Now Trump’s campaign has offered an explanation -- and it has nothing to do with border security or any other issue Trump plans to talk about.
A planned appearance in King County fell through, says state Sen. Doug Ericksen, deputy director of Trump’s campaign in Washington.
“We’d originally tried to find sites in King County, but unfortunately we weren’t able to get the permits from King County government to conduct the event at Boeing Field," said Ericksen. "So we had to search for alternate venues. We thought we had a deal locked up, but unfortunately King County on Wednesday afternoon declined the permits.”
So Trump's rally was scheduled to take place at 3 p.m. at Whatcom County's fairgrounds, in the district that Ericksen represents.
He says he “has his beliefs” as to why King County declined permission but says “you’d have to ask them.”
So we did.
The King County Transportation Department oversees the airport at Boeing Field.
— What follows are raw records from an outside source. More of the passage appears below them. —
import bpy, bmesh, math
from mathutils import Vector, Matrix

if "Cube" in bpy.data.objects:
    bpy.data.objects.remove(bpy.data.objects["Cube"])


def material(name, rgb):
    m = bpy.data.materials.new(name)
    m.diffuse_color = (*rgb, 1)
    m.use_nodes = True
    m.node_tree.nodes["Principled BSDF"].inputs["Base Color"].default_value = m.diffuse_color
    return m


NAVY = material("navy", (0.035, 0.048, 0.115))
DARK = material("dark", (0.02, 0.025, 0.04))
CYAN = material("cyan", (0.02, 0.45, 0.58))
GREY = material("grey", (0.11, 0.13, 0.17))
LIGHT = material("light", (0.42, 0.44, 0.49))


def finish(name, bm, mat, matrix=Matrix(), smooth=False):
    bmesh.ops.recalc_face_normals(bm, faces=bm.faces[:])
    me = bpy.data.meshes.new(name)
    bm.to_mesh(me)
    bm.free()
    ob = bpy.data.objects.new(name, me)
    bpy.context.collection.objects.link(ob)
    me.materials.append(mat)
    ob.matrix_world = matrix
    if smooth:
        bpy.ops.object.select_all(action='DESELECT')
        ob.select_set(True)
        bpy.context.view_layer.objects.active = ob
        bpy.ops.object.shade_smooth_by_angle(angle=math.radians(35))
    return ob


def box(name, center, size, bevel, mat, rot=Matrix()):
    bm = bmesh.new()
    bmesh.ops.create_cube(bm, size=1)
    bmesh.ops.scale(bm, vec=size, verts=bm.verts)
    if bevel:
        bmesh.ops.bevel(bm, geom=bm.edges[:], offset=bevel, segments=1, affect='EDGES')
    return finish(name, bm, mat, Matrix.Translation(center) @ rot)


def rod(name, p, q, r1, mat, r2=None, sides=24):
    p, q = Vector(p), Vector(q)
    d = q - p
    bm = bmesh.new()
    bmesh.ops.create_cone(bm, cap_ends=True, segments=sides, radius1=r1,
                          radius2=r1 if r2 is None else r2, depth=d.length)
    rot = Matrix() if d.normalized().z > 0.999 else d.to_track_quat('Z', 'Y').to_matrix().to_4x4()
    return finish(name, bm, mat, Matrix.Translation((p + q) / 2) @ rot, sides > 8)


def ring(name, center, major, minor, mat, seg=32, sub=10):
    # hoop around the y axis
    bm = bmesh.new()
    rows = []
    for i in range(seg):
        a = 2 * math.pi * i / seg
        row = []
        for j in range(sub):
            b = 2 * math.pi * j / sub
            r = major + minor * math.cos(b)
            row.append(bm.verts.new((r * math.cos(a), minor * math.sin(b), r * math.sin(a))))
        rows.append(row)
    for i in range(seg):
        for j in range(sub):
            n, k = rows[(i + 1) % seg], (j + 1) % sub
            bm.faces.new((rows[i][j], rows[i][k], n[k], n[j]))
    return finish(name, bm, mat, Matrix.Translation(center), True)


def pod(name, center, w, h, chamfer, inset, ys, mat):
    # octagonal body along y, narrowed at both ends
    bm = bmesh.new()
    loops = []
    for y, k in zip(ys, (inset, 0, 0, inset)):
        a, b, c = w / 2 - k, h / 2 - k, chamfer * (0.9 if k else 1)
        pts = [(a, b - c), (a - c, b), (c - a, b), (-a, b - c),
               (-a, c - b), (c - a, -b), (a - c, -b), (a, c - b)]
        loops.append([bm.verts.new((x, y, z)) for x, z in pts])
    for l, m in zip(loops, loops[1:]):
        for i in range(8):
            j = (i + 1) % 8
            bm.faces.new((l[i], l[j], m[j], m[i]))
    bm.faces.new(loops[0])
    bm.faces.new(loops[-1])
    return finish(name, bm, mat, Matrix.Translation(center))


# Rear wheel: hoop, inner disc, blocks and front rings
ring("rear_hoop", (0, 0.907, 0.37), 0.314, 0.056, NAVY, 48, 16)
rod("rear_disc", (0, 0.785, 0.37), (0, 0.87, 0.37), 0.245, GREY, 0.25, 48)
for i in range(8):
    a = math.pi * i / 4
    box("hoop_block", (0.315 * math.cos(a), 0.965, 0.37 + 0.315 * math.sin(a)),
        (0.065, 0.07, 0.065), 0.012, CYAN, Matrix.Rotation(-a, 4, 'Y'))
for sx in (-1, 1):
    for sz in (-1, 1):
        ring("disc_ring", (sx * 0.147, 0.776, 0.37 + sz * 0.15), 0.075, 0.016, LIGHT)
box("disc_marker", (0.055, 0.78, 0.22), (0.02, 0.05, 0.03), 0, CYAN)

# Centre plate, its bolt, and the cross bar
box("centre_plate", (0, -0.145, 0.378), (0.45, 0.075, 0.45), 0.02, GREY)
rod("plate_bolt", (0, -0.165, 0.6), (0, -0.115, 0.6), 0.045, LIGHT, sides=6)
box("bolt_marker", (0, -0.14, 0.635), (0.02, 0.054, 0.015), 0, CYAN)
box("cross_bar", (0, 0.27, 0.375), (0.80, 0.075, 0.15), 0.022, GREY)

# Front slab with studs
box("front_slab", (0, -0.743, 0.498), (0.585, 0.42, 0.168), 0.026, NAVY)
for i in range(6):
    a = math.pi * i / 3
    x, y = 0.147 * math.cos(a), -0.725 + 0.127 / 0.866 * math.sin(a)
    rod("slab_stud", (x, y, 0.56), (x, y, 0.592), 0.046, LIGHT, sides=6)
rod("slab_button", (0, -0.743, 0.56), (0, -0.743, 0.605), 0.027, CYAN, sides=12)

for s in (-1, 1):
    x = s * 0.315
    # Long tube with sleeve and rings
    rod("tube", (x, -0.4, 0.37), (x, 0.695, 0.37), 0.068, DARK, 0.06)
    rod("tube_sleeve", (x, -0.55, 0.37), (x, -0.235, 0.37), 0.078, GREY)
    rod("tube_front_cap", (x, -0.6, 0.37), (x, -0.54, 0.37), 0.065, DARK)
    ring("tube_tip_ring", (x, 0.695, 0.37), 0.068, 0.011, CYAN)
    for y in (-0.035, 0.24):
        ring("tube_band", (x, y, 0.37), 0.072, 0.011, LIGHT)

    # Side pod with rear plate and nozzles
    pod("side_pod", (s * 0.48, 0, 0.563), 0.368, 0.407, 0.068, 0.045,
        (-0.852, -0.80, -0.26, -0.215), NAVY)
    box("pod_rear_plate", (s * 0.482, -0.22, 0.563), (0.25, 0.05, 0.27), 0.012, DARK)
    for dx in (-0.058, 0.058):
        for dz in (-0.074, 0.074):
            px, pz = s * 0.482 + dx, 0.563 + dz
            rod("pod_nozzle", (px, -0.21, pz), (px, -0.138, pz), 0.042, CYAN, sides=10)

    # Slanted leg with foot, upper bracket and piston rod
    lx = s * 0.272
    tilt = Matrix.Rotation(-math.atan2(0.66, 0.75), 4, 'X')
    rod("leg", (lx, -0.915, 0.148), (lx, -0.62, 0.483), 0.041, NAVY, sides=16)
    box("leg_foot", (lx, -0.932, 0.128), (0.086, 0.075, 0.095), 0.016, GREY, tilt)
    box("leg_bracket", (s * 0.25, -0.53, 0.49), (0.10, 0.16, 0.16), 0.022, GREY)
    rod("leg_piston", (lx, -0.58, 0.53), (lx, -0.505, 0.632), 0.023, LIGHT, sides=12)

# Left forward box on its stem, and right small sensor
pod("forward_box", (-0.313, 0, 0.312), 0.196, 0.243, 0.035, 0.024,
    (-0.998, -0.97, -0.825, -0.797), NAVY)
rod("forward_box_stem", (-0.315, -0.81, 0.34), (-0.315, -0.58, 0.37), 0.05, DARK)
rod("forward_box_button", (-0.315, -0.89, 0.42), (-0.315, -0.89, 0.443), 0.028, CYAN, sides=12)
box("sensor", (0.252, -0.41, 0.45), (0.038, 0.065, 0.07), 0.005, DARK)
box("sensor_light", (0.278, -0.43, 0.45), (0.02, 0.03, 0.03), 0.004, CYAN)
Spokesman Frank Abe declined to be interviewed on tape but said county officials reject any implication that they were playing politics.
Abe says a tenant at Boeing Field asked about holding Trump’s event in his airplane hangar and King County officials said he’d have to file a plan to address parking and safety for thousands of people.
Abe says airport authorities never heard back and no paperwork was submitted. He says the airport has hosted large events on the west side near the Museum of Flight, but never on the east side where this tenant has space.
Meanwhile, Ericksen says plans were going smoothly to host Trump in Lynden, 100 miles north of Seattle, despite rumors of plans for protests.
“I think people have a right to come hear Mr. Trump speak, and anyone who would deny him that opportunity would embarrass Washington state and embarrass the region," Ericksen said.
"So I think Washington state is a lot better than places where bad things have happened. I’m very optimistic that we’re going to be true Washingtonians and have a great event tomorrow.”
Ericksen says he hopes that if protesters make their way to Lynden, they spend their money at the local McDonald's.